Mr. Harold's son, 46-year-old James Jr., also started an online fundraising campaign. A $25,000 emergency grant came from Southern Restaurants for Racial Progress. The Huckabee Foundation of Arkansas kicked in another $10,000. Rodney Scott, a James Beard Award-winning chef from South Carolina whose family's original restaurant was damaged by fire in 2013, called to offer advice.
"You just got to make things more noncombustible, with metal and fire-resistant doors," Scott told Anderson. "These are things we mom-and-pop places don't normally think about."
Anderson wrote about how the "alarm spread across the state and beyond over the fate of a historic place that serves just one dish--pulled pork on Wonder Bread or by the pound--in an Arkansas Delta town with a population of 4,100."
We've come a long way, Arkansas. There was a time when we didn't appreciate our state's rich culinary heritage. It took people from outside Arkansas, such as Edge, to make us aware of what we have.
When I was asked by the Southern Foodways Alliance in 2010 to write the introduction for the Arkansas section of the SFA's Southern BBQ Trail, I said in part: "The strongest barbecue area of the state is the Delta region of east Arkansas. The barbecue is pork here (beef has crept from Texas into parts of southwest Arkansas), though the sauces vary from place to place.
"At Craig's in DeValls Bluff along U.S. Highway 70, you'll walk into a ramshackle building and immediately be asked if you want your barbecue mild, medium or hot. The hot sauce is just that. Most of the regulars go the medium route. The crowd here is a mixture of locals, hunters from Little Rock and Memphis when it's duck season, and those who are wise enough to get off Interstate 40 and find their way to DeValls Bluff.
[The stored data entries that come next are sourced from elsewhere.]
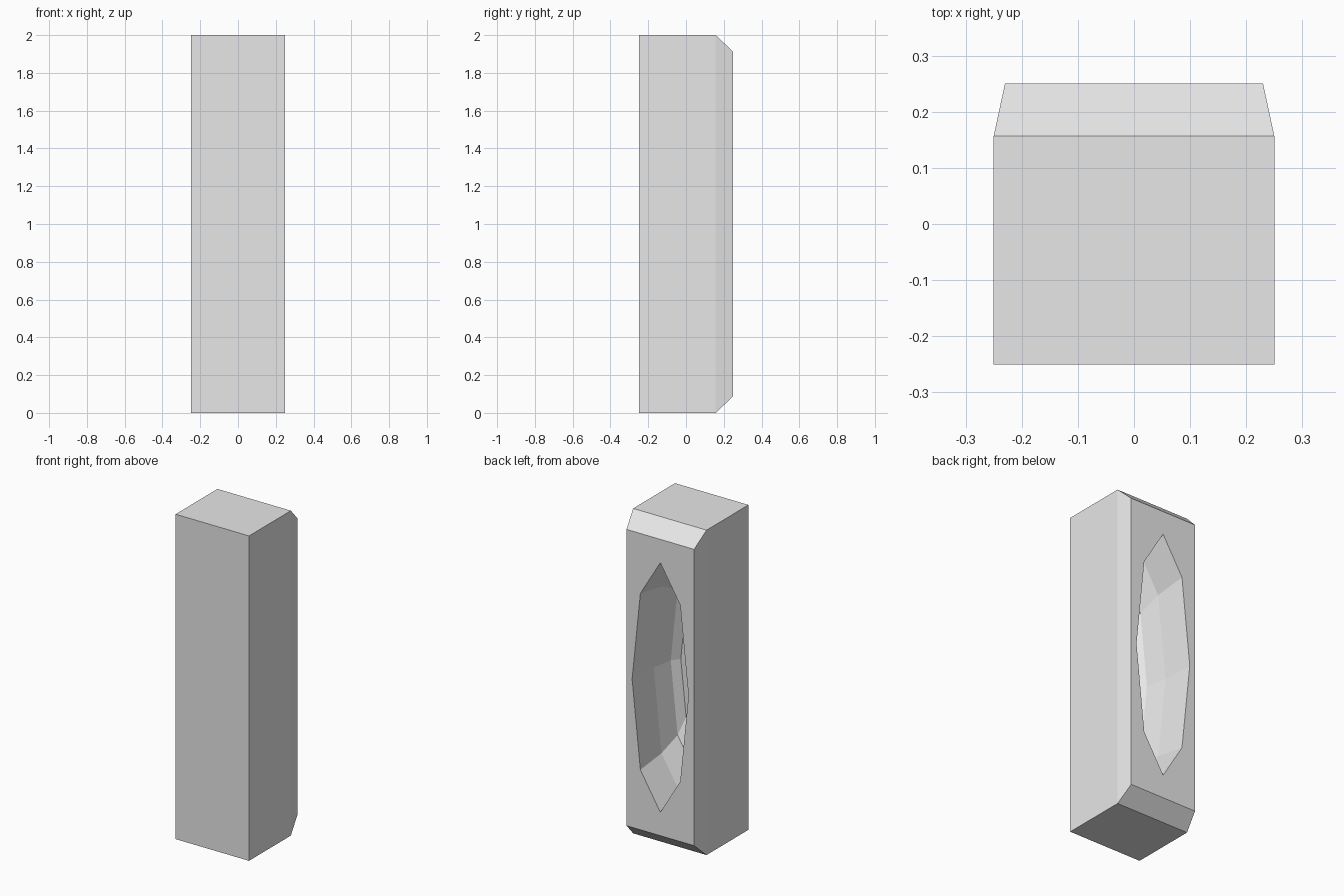
import bpy
import bmesh
from math import sin, cos, pi

cube = bpy.data.objects.get("Cube")
if cube:
    bpy.data.objects.remove(cube, do_unlink=True)

# Single plain grey
grey = bpy.data.materials.new("light_grey")
grey.use_nodes = True
colour = (0.8, 0.8, 0.8, 1.0)
grey.diffuse_color = colour
grey.node_tree.nodes["Principled BSDF"].inputs["Base Color"].default_value = colour

HEIGHT, BACK = 2.0, 0.25
MID = HEIGHT / 2
bm = bmesh.new()


def rectangle(half_x, half_z, y):
    return [bm.verts.new((sx * half_x, y, MID + sz * half_z))
            for sx, sz in ((-1, -1), (1, -1), (1, 1), (-1, 1))]


def octagon(scale, depth):
    return [bm.verts.new((0.192 * scale * cos(i * pi / 4), BACK - depth,
                          MID + 0.768 * scale * sin(i * pi / 4)))
            for i in range(8)]


def skin(loops):
    for a, b in zip(loops, loops[1:]):
        for i in range(len(a)):
            j = (i + 1) % len(a)
            bm.faces.new((a[i], a[j], b[j], b[i]))


def loop_edges(loop):
    return [bm.edges.get((v, loop[i - 1])) for i, v in enumerate(loop)]


# Upright block, tapering towards the back face
block = [rectangle(0.25, MID, -BACK),
         rectangle(0.25, MID, 0.157),
         rectangle(0.23, 0.912, BACK)]
skin(block)
bm.faces.new(block[0])

# Rounded eight-sided hollow in the back face
hollow = [octagon(s, d) for s, d in
          ((1, 0), (0.945, 0.195), (0.825, 0.328), (0.64, 0.375))]
skin(hollow)
bm.faces.new(hollow[-1])

# Flat rim between the block outline and the hollow
bmesh.ops.triangle_fill(bm, use_beauty=True, use_dissolve=False,
                        edges=loop_edges(block[-1]) + loop_edges(hollow[0]))
bmesh.ops.recalc_face_normals(bm, faces=bm.faces[:])

mesh = bpy.data.meshes.new("hollowed_block")
bm.to_mesh(mesh)
bm.free()
mesh.materials.append(grey)
block_object = bpy.data.objects.new("hollowed_block", mesh)
bpy.context.collection.objects.link(block_object)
"In Marianna, meanwhile, Jones Bar-B-Q is in an old house in a residential area. Jones has been around since at least the early 1900s. While it's hard to determine the exact year it opened, there are people who believe it's the oldest continually operated Black-owned restaurant in the South.
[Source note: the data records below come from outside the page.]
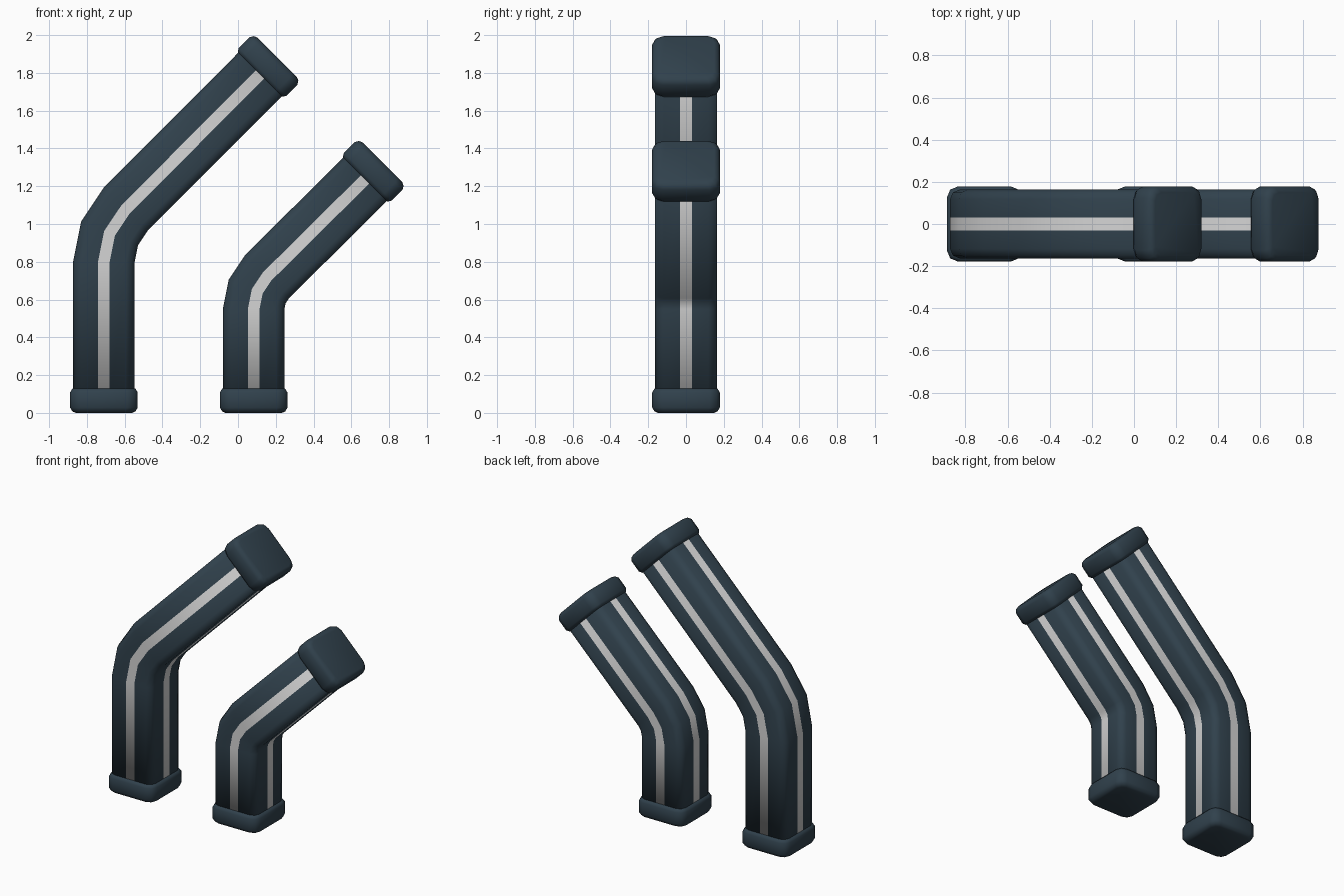
import bpy, bmesh, math
from mathutils import Vector

if "Cube" in bpy.data.objects:
    bpy.data.objects.remove(bpy.data.objects["Cube"])


def material(name, color):
    m = bpy.data.materials.new(name)
    m.diffuse_color = (*color, 1)
    m.use_nodes = True
    m.node_tree.nodes["Principled BSDF"].inputs["Base Color"].default_value = m.diffuse_color
    return m


SLATE = material("dark slate", (0.030, 0.053, 0.073))
GREY = material("light grey", (0.66, 0.66, 0.66))


def section(half, radius, stripe=None):
    """Rounded square; optional stripe edges at the middle of each side."""
    pts = []
    c = half - radius
    for q in range(4):
        a0 = q * math.pi / 2
        rot = lambda x, y: (x * math.cos(a0) - y * math.sin(a0),
                            x * math.sin(a0) + y * math.cos(a0))
        if stripe:
            pts += [rot(half, -stripe), rot(half, stripe)]
        for k in range(3):
            a = k * math.pi / 4
            pts.append(rot(c + radius * math.cos(a), c + radius * math.sin(a)))
    return pts


def loft(name, rings, striped=False):
    """rings: list of (centre x, centre z, tilt, section points)."""
    bm = bmesh.new()
    loops = []
    for x, z, t, pts in rings:
        u = Vector((math.cos(t), 0, -math.sin(t)))
        loops.append([bm.verts.new(Vector((x, 0, z)) + u * p + Vector((0, q, 0)))
                      for p, q in pts])
    n = len(loops[0])
    for a, b in zip(loops, loops[1:]):
        for i in range(n):
            j = (i + 1) % n
            f = bm.faces.new((a[i], a[j], b[j], b[i]))
            if striped and i % 5 == 0:
                f.material_index = 1
    bm.faces.new(loops[0][::-1])
    bm.faces.new(loops[-1])
    bmesh.ops.recalc_face_normals(bm, faces=bm.faces)
    for f in bm.faces:
        f.smooth = True
    me = bpy.data.meshes.new(name)
    bm.to_mesh(me)
    bm.free()
    me.materials.append(SLATE)
    if striped:
        me.materials.append(GREY)
    ob = bpy.data.objects.new(name, me)
    bpy.context.collection.objects.link(ob)


def cap(name, x, z, t, sign):
    """Rounded collar whose outer face is at (x, z), growing inward along the tube."""
    rings = []
    for d, inset in ((0, 0.03), (0.008, 0.012), (0.028, 0), (0.108, 0), (0.128, 0.012)):
        rings.append((x + sign * d * math.sin(t), z + sign * d * math.cos(t), t,
                      section(0.179 - inset, 0.055 - inset * 0.5)))
    loft(name, rings)


def bent_tube(name, x, bend_z, radius, top_x, top_z):
    pts = section(0.163, 0.045, 0.031)
    rings = [(x, 0.03, 0, pts)]
    # two-step bend of 45 degrees
    for k in range(3):
        t = k * math.pi / 8
        rings.append((x + radius * (1 - math.cos(t)), bend_z + radius * math.sin(t), t, pts))
    t = math.pi / 4
    rings.append((top_x - 0.03, top_z - 0.03, t, pts))
    loft(name + "_tube", rings, True)
    cap(name + "_base_cap", x, 0, 0, 1)
    cap(name + "_top_cap", top_x, top_z, t, -1)


bent_tube("tall", -0.71, 0.80, 0.393, 0.207, 1.882)
bent_tube("short", 0.083, 0.55, 0.243, 0.764, 1.327)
"Up in the far northeast corner of the state, you can find the Dixie Pig at Blytheville. For more than 70 years, the pig sandwiches here have drawn people from as far away as Memphis and the Missouri Bootheel."
As the Jones fire showed us, we can lose these classics in a heartbeat. I still mourn the loss of Wayne Shadden's place on U.S. 49 west of Marvell. Shadden died in May 2010 at age 77. His restaurant, housed in an old country store, never reopened.
The Shadden's story is all too familiar in rural Arkansas. An owner dies, and the children have no interest in carrying on. In towns across our state, all we're left with are convenience stores selling fried food that sits under heat lamps.
The wooden structure that housed Shadden's is almost a century old and still stands along the highway. When it was open, walls were covered with newspaper clippings, photos and magazine stories. Musician Levon Helm, who grew up at nearby Turkey Scratch, had the barbecue sauce from Shadden's shipped by the case to his home in Woodstock, N.Y.
The atmosphere in places like this--an atmosphere you can still find at Jones or Craig's--can't be matched.
I once took food writer Gary Saunders to Shadden's. Here's how he described it: "Talk about days gone by. The joint looks like the quintessential country store/filling station. A woman was seated on the front porch as we pulled into the gravel lot out front. She slowly rose to her feet and nodded at us before disappearing into the kitchen. Her break from work was over, if just for a while.
"The woman soon emerged from the barely lit kitchen with our sandwiches, each one swaddled in wax paper and pierced with a lone toothpick."
We must savor our beloved Arkansas pitmasters, such as Mr. Harold. They won't be with us forever.
Rex Nelson is a senior editor at the Arkansas Democrat-Gazette.